Try your hand at transcribing document 10. You can use the interactive transcribing exercise and the computer will give you a score. Or if you prefer you can print out the document and work through it yourself on paper. A full transcript is available for you to check your own work.
Transcription tips - READ THESE FIRST!
This document is written in a late example of Chancery hand. Chancery hand was the set style of handwriting used in the royal chancery at Westminster. Its use continued for the enrolment of acts of Parliament until 1836.
In this document you should watch out for:
There are few abbreviations in this document: the main difficulty comes from the very distinctive letter-forms. The letters are very spiky and angular, and 'biting' (the running together of adjacent letters) occurs between contrasting curves of adjacent letters. Refer to the Alphabet to help you.
The capital letters are very hard to work out, for example:
There are two forms of lower case 'r', the '2' shaped one which occurs after 'o', and the long 'r' which descends below the line. The long 'r' can consist of no more than a single downstroke, with no horizontal stroke at all.

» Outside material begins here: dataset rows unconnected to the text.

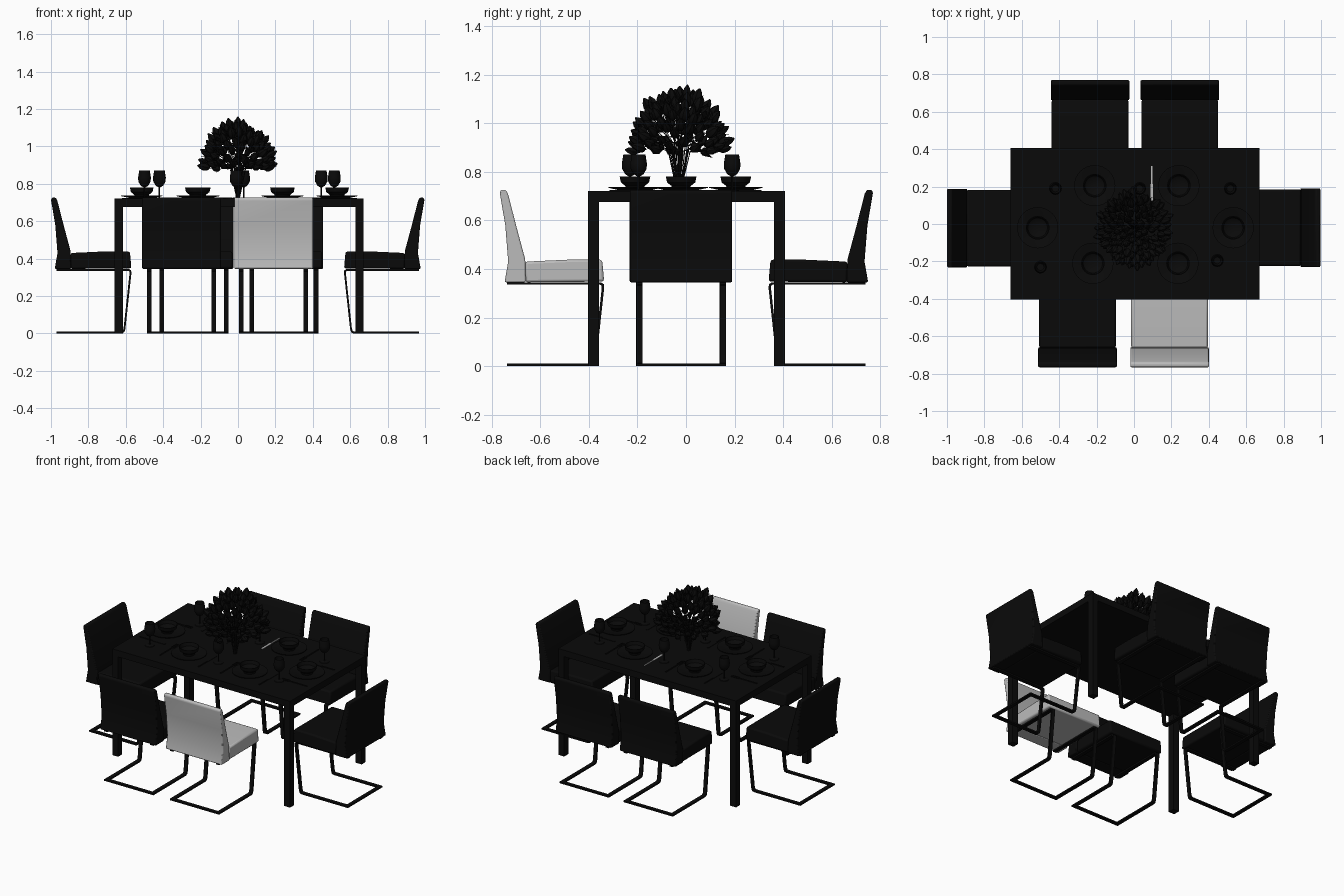
import bpy, bmesh, math, random
from mathutils import Matrix, Vector

random.seed(4)
cube = bpy.data.objects.get("Cube")
if cube:
    bpy.data.objects.remove(cube)


def material(name, value):
    m = bpy.data.materials.new(name)
    m.use_nodes = True
    m.diffuse_color = (value, value, value, 1)
    m.node_tree.nodes["Principled BSDF"].inputs["Base Color"].default_value = (value, value, value, 1)
    return m


BLACK = material("black", 0.003)
GREY = material("light grey", 0.5)
made = []


def finish(name, bm, mat, matrix=Matrix(), bevel=0):
    bmesh.ops.recalc_face_normals(bm, faces=bm.faces)
    mesh = bpy.data.meshes.new(name)
    bm.to_mesh(mesh)
    bm.free()
    mesh.materials.append(mat)
    ob = bpy.data.objects.new(name, mesh)
    ob.matrix_world = matrix
    bpy.context.collection.objects.link(ob)
    if bevel:
        mod = ob.modifiers.new("Bevel", "BEVEL")
        mod.width, mod.segments, mod.limit_method = bevel, 2, "ANGLE"
    made.append(ob)
    return ob


def add_box(bm, lo, hi):
    lo, hi = Vector(lo), Vector(hi)
    size = hi - lo
    bmesh.ops.create_cube(bm, size=1, matrix=Matrix.Translation((lo + hi) / 2) @ Matrix.Diagonal((*size, 1)))


def add_prism(bm, profile, x0, x1):
    """Extrude a (y, z) outline along x."""
    face = bm.faces.new([bm.verts.new((x0, y, z)) for y, z in profile])
    out = bmesh.ops.extrude_face_region(bm, geom=[face])["geom"]
    bmesh.ops.translate(bm, vec=(x1 - x0, 0, 0), verts=[v for v in out if isinstance(v, bmesh.types.BMVert)])


def add_lathe(bm, profile, sides, matrix=Matrix()):
    """Revolve a (radius, z) profile and cap both ends."""
    rings = []
    for r, z in profile:
        rings.append([bm.verts.new(matrix @ Vector((r * math.cos(a), r * math.sin(a), z)))
                      for a in (math.tau * i / sides for i in range(sides))])
    for low, high in zip(rings, rings[1:]):
        for i in range(sides):
            j = (i + 1) % sides
            bm.faces.new((low[i], low[j], high[j], high[i]))
    bm.faces.new(rings[0][::-1])
    bm.faces.new(rings[-1])


def thicken(path, t):
    """Turn an open (y, z) path into a mitred strip outline."""
    pts = [Vector(p) for p in path]
    left, right = [], []
    for i, p in enumerate(pts):
        dirs = []
        if i:
            dirs.append((p - pts[i - 1]).normalized())
        if i < len(pts) - 1:
            dirs.append((pts[i + 1] - p).normalized())
        tangent = sum(dirs, Vector((0, 0))).normalized()
        normal = Vector((-tangent.y, tangent.x))
        offset = normal * (t / 2) / max(0.5, tangent.dot(dirs[0]))
        left.append(p + offset)
        right.append(p - offset)
    return left + right[::-1]


# Table
TOP = 0.72
X0, X1, Y0, Y1, LEG = -0.66, 0.672, -0.403, 0.407, 0.044
bm = bmesh.new()
add_box(bm, (X0, Y0, TOP - 0.044), (X1, Y1, TOP))
finish("table_top", bm, BLACK)
for side, x in (("right", X0), ("left", X1 - LEG)):
    for end, y in (("front", Y0), ("back", Y1 - LEG)):
        bm = bmesh.new()
        add_box(bm, (x, y, 0), (x + LEG, y + LEG, TOP - 0.044))
        finish(f"table_leg_{end}_{side}", bm, BLACK)

# Chairs, each with its seat front edge at the local origin and facing +y
BACK = [(-0.41, 0.345), (-0.395, 0.43), (-0.407, 0.58), (-0.43, 0.715), (-0.425, 0.726),
        (-0.405, 0.726), (-0.396, 0.71), (-0.36, 0.57), (-0.325, 0.44), (-0.322, 0.345)]
SEAT = [(-0.325, 0.345), (-0.325, 0.43), (-0.15, 0.438), (-0.008, 0.438), (0, 0.348)]
FRAME = [(-0.4, 0.34), (-0.015, 0.34), (-0.006, 0.334), (-0.005, 0.32),
         (-0.037, 0.025), (-0.042, 0.01), (-0.052, 0.005), (-0.4, 0.005)]


def chair(label, x, y, turn, mat):
    place = Matrix.Translation((x, y, 0)) @ Matrix.Rotation(math.radians(turn), 4, "Z")
    bm = bmesh.new()
    add_prism(bm, BACK, -0.21, 0.21)
    finish(f"{label}_chair_back", bm, mat, place, 0.006)
    bm = bmesh.new()
    add_prism(bm, SEAT, -0.205, 0.205)
    finish(f"{label}_chair_seat", bm, mat, place, 0.01)
    bm = bmesh.new()
    for s in (-1, 1):
        add_prism(bm, thicken(FRAME, 0.01), s * 0.172 - 0.0125, s * 0.172 + 0.0125)
    add_box(bm, (-0.16, -0.4, 0), (0.16, -0.376, 0.01))
    finish(f"{label}_chair_frame", bm, BLACK, place)


chair("front_right", -0.302, -0.337, 0, BLACK)
chair("front_left", 0.19, -0.337, 0, GREY)
chair("back_right", -0.235, 0.34, 180, BLACK)
chair("back_left", 0.245, 0.34, 180, BLACK)
chair("right_end", -0.57, -0.022, -90, BLACK)
chair("left_end", 0.567, -0.02, 90, BLACK)

# Place settings, laid out for a diner on the +y side
PLATE = [(0.06, 0), (0.065, 0.004), (0.11, 0.014), (0.11, 0.018), (0.066, 0.01), (0.06, 0.008)]
BOWL = [(0.036, 0.008), (0.04, 0.022), (0.058, 0.036), (0.063, 0.06),
        (0.059, 0.06), (0.052, 0.038), (0.034, 0.026)]
GLASS = [(0.03, 0), (0.028, 0.003), (0.004, 0.008), (0.004, 0.06), (0.02, 0.07), (0.033, 0.092),
         (0.034, 0.115), (0.028, 0.152), (0.026, 0.152), (0.031, 0.115), (0.018, 0.075)]
SETTINGS = [("back_right", -0.21, 0.205, 0), ("back_left", 0.24, 0.205, 0),
            ("right_end", -0.515, -0.02, 90), ("left_end", 0.53, -0.02, -90),
            ("front_right", -0.22, -0.21, 180), ("front_left", 0.235, -0.21, 180)]
for label, x, y, turn in SETTINGS:
    place = Matrix.Translation((x, y, TOP)) @ Matrix.Rotation(math.radians(turn), 4, "Z")
    for part, profile, spot in (("plate", PLATE, (0, 0, 0)), ("bowl", BOWL, (0, 0, 0)),
                                ("glass", GLASS, (-0.21, -0.015, 0))):
        bm = bmesh.new()
        add_lathe(bm, profile, 32)
        finish(f"{label}_{part}", bm, BLACK, place @ Matrix.Translation(spot))
    bm = bmesh.new()
    add_box(bm, (-0.149, 0.01, 0), (-0.141, 0.105, 0.004))
    add_box(bm, (-0.151, -0.085, 0), (-0.139, 0.01, 0.003))
    finish(f"{label}_knife", bm, GREY if label == "back_left" else BLACK, place)
    bm = bmesh.new()
    add_box(bm, (0.141, -0.035, 0), (0.149, 0.105, 0.004))
    for tine in (-0.008, 0, 0.008):
        add_box(bm, (0.143 + tine, -0.085, 0), (0.147 + tine, -0.03, 0.004))
    finish(f"{label}_fork", bm, BLACK, place)

# Bouquet: buds spread over a dome, with stems gathering at the table
BUD = [(0.004, -0.03), (0.017, -0.018), (0.021, 0), (0.015, 0.02), (0.003, 0.036)]
root = Vector((0, -0.03, TOP + 0.002))
centre = Vector((0, -0.03, 0.88))
buds, stems, leaves = bmesh.new(), bmesh.new(), bmesh.new()
COUNT = 110
for i in range(COUNT):
    up = (i + 0.5) / COUNT
    flat, angle = math.sqrt(1 - up * up), i * 2.39996
    reach = random.uniform(0.82, 1.0)
    tip = centre + reach * Vector((0.19 * flat * math.cos(angle), 0.2 * flat * math.sin(angle), 0.25 * up))
    aim = (tip - centre + Vector((0, 0, 0.03))).normalized().to_track_quat("Z", "Y").to_matrix().to_4x4()
    add_lathe(buds, BUD, 6, Matrix.Translation(tip) @ aim @ Matrix.Scale(random.uniform(0.8, 1.1), 4))
    # A bent stem made of two thin rods
    if i % 3 == 0:
        knee = centre.lerp(tip, 0.25)
        base = root + Vector((math.cos(angle), math.sin(angle), 0)) * 0.008
        for a, b in ((base, knee), (knee, tip)):
            rod = Matrix.Translation(a) @ (b - a).to_track_quat("Z", "Y").to_matrix().to_4x4()
            add_lathe(stems, [(0.002, 0), (0.002, (b - a).length)], 4, rod)
    # Pointed leaves beside each bud
    for s in (-1, 1):
        spin = Matrix.Translation(tip) @ aim @ Matrix.Rotation(random.uniform(0, math.tau), 4, "Z")
        shape = [(0, 0, -0.035), (0.012, 0.012 * s, -0.01), (0, 0.034 * s, 0.018), (-0.012, 0.012 * s, -0.01)]
        leaves.faces.new([leaves.verts.new(spin @ Vector(p)) for p in shape])
finish("flower_buds", buds, BLACK)
finish("flower_stems", stems, BLACK)
finish("flower_leaves", leaves, BLACK)

# Smooth the rounded parts and keep the hard edges
bpy.ops.object.select_all(action="DESELECT")
for ob in made:
    ob.select_set(True)
bpy.context.view_layer.objects.active = made[0]
bpy.ops.object.shade_smooth_by_angle(angle=math.radians(35))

This can make it quite hard to distinguish, particularly when combined with a preceding 'e'. See for example very, line 11.
The lower case 'e' tends to not have a central stroke, so can look more like a 'c', or an 'o' if it is biting with the next letter.